A Newton's Cradle is a device that demonstrates the conservation of momentum and energy. It is made up of a series of suspended metal balls that are connected by strings. When one ball on the end is pulled back and released, it hits the next ball in line, causing it to swing forward and transfer its energy to the next ball. This continues until the last ball swings forward and then swings back, mimicking the original ball's motion.

## 2. Why do the balls in a Newton's Cradle eventually stop swinging?
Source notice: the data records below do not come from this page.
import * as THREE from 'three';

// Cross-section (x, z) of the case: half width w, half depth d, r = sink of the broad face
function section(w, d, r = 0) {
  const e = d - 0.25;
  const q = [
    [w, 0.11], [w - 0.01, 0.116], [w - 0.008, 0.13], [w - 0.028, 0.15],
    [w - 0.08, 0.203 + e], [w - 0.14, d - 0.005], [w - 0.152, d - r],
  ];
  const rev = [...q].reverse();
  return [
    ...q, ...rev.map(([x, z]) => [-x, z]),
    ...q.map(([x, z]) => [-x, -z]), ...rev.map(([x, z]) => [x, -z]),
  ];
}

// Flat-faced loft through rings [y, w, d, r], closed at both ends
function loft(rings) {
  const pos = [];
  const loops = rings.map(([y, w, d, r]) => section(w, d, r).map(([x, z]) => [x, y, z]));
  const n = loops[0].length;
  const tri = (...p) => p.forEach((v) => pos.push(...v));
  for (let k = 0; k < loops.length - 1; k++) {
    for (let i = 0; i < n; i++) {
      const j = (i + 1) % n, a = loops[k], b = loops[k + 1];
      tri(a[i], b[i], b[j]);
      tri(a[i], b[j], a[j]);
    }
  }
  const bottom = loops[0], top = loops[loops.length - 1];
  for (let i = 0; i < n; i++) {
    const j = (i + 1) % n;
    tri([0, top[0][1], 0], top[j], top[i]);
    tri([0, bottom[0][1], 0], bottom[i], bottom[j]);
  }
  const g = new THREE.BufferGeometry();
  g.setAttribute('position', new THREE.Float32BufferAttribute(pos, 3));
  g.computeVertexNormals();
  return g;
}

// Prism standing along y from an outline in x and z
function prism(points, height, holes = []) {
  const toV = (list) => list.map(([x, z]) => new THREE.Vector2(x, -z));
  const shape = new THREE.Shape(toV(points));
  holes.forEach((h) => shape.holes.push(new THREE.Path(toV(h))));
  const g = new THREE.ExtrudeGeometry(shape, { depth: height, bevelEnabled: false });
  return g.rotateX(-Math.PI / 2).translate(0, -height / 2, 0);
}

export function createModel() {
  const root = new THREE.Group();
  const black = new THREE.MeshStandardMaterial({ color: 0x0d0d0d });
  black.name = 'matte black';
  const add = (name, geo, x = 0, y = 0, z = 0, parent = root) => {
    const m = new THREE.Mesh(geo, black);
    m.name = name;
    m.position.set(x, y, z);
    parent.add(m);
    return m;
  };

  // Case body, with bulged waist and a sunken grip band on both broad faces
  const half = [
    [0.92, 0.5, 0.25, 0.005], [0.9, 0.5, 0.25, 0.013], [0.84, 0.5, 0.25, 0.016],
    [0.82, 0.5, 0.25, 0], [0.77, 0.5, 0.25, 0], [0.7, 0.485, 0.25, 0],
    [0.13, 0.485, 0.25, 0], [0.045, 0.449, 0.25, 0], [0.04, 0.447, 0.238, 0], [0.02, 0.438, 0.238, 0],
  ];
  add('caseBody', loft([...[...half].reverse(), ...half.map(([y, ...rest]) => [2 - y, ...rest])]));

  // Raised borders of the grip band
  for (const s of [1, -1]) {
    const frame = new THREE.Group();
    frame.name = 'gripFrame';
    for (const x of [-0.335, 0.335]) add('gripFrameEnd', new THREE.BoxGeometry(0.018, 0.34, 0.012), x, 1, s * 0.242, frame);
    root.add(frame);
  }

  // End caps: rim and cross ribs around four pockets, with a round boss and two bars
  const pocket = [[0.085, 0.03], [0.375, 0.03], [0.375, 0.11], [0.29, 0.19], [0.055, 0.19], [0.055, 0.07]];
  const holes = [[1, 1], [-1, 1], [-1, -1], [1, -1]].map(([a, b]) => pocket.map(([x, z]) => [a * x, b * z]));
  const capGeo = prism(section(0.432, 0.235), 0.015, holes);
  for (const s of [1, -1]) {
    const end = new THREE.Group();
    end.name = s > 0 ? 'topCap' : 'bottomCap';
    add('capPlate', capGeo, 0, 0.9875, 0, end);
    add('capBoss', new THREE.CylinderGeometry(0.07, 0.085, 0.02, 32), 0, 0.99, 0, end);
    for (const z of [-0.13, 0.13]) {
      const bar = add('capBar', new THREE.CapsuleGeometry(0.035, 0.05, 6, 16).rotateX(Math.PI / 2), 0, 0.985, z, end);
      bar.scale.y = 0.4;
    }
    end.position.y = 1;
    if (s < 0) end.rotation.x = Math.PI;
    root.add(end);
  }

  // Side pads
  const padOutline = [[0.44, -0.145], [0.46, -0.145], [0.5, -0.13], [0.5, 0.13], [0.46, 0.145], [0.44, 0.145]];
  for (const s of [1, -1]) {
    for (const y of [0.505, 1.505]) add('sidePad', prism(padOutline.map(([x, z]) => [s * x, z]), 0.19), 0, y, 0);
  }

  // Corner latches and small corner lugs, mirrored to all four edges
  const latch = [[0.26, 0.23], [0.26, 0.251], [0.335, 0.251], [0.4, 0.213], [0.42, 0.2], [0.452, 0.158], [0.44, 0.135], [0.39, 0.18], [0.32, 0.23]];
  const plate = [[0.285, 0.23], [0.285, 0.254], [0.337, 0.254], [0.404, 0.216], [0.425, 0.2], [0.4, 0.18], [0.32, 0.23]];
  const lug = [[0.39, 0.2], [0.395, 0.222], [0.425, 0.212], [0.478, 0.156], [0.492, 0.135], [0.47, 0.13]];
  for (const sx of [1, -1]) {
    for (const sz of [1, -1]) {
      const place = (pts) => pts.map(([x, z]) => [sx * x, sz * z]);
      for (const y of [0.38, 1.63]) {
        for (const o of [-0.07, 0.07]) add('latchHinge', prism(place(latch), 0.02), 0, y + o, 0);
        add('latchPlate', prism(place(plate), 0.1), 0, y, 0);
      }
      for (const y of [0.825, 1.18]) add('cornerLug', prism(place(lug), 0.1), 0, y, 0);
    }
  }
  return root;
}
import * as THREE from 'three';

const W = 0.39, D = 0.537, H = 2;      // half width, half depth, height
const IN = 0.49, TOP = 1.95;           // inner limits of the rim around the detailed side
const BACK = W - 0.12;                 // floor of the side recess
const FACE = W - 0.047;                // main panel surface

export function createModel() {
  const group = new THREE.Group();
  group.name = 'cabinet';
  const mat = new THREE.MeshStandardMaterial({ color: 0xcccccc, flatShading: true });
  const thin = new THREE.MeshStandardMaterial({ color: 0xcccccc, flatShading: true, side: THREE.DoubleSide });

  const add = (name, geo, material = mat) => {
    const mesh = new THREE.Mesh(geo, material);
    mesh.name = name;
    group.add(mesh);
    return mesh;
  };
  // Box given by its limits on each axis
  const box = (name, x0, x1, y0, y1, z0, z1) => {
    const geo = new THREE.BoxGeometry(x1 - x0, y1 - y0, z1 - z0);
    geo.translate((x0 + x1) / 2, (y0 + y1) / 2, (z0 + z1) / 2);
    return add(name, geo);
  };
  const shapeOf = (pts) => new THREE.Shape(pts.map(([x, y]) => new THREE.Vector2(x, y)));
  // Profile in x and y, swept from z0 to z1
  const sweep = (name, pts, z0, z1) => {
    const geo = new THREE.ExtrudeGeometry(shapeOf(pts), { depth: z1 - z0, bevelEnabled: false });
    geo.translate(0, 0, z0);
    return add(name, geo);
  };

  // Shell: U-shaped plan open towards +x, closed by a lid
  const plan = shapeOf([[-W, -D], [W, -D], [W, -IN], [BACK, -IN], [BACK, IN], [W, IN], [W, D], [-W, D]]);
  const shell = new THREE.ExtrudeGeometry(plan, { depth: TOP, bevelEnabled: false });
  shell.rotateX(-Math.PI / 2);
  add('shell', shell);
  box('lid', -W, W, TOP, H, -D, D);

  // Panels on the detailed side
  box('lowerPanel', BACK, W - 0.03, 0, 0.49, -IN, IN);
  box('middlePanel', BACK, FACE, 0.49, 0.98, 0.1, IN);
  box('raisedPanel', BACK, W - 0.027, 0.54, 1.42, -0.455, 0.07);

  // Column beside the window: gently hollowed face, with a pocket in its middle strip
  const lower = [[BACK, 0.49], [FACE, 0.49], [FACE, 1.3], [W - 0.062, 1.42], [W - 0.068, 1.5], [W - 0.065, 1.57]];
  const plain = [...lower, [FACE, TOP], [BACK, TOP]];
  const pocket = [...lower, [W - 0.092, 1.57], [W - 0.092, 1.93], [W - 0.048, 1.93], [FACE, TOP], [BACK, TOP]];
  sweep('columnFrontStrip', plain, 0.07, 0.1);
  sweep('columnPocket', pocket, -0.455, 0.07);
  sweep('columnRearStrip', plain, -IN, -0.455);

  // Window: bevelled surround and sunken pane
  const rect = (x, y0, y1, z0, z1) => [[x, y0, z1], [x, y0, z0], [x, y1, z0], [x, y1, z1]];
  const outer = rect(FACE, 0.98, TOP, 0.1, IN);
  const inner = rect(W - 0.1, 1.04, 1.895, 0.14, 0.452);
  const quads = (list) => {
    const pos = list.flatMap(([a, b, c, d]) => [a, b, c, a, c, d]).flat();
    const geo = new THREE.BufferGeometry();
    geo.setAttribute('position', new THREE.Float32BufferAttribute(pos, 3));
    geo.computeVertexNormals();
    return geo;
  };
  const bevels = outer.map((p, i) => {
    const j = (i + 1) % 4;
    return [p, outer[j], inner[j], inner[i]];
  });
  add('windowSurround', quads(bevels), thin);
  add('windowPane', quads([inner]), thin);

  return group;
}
The balls in a Newton's Cradle eventually stop swinging due to the effects of friction and air resistance. As the balls continuously collide and transfer energy, some of that energy is lost to friction between the balls and the strings, as well as air resistance. This causes the swinging motion to gradually slow down and eventually stop.

## 3. How does a ball bouncing off a wall differ from a Newton's Cradle?

A ball bouncing off a wall is a simple example of elastic collision, where the ball hits the wall and bounces back with the same speed and direction. In a Newton's Cradle, the balls do not bounce off each other but rather transfer energy and momentum through a series of collisions, with the last ball swinging back and forth. Additionally, a ball bouncing off a wall does not conserve energy, as some energy is lost in the form of sound and heat.

## 4. Can different materials be used in a Newton's Cradle?

Yes, different materials can be used in a Newton's Cradle, as long as they are able to transfer energy and momentum through collisions. However, the materials used can affect the efficiency of the device, with some materials causing more energy loss due to friction than others.

## 5. What are some real-world applications of Newton's Cradle?

Newton's Cradle is primarily used as a demonstration of basic physics principles, but it also has practical applications in engineering and design. It can be used to study and understand the conservation of energy and momentum in systems, as well as to model and test the behavior of materials under impact and collision. It has also been used in the development of impact-resistant materials and structures.

Replies
8
Views
669
Replies
10
Views
2K
Replies
53
Views
3K
Replies
14
Views
2K
Replies
1
Views
1K
Replies
2
Views
1K
Replies
1
Views
1K
Replies
2
Views
2K
Replies
9
Views
2K
Replies
4
Views
3K